> **Exercise objective**
Your answer is the lines from the one that has "cut.solver = 'EXACT'" through the last line of the records below, retyped exactly and alone.

> **Records to use**
-------

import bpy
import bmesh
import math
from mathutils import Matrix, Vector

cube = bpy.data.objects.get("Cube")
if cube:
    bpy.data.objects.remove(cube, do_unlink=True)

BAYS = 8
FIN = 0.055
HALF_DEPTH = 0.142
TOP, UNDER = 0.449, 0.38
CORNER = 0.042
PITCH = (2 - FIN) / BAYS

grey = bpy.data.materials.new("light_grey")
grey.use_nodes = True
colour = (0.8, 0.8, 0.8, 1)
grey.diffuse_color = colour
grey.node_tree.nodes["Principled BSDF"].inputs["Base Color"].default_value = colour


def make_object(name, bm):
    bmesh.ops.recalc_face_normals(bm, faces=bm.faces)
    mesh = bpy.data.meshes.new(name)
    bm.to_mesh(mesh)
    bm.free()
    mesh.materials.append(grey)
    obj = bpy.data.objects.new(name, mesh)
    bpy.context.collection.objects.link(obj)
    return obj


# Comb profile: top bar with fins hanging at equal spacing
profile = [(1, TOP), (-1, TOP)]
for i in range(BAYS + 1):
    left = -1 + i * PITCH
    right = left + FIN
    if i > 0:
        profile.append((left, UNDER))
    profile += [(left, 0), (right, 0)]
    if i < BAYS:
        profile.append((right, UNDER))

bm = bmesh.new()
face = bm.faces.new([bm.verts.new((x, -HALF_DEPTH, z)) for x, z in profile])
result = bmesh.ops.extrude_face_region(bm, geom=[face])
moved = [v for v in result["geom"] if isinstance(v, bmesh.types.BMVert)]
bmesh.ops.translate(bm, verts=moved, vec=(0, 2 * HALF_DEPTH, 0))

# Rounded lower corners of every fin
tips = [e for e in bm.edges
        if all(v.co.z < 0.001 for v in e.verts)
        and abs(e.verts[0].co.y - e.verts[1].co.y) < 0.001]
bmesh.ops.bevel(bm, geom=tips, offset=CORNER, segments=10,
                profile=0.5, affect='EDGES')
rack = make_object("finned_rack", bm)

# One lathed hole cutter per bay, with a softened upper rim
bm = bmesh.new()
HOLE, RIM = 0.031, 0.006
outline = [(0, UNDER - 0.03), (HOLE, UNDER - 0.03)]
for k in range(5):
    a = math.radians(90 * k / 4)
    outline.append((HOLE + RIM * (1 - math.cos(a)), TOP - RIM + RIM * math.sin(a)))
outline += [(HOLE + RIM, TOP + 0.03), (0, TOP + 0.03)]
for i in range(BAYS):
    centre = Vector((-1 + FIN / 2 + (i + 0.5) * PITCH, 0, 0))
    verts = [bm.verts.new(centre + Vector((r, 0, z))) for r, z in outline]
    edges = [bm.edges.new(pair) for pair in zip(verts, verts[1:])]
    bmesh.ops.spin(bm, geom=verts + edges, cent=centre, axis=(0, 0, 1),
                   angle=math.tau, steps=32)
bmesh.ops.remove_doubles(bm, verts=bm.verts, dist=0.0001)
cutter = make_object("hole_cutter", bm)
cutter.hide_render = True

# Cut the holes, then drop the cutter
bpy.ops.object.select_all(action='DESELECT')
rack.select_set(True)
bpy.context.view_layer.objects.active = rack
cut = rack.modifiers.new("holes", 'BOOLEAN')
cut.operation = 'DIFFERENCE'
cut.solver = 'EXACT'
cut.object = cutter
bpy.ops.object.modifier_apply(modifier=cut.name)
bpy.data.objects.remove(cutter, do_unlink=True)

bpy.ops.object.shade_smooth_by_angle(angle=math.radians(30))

-------

> **Solution to the problem**
cut.solver = 'EXACT'
cut.object = cutter
bpy.ops.object.modifier_apply(modifier=cut.name)
bpy.data.objects.remove(cutter, do_unlink=True)

bpy.ops.object.shade_smooth_by_angle(angle=math.radians(30))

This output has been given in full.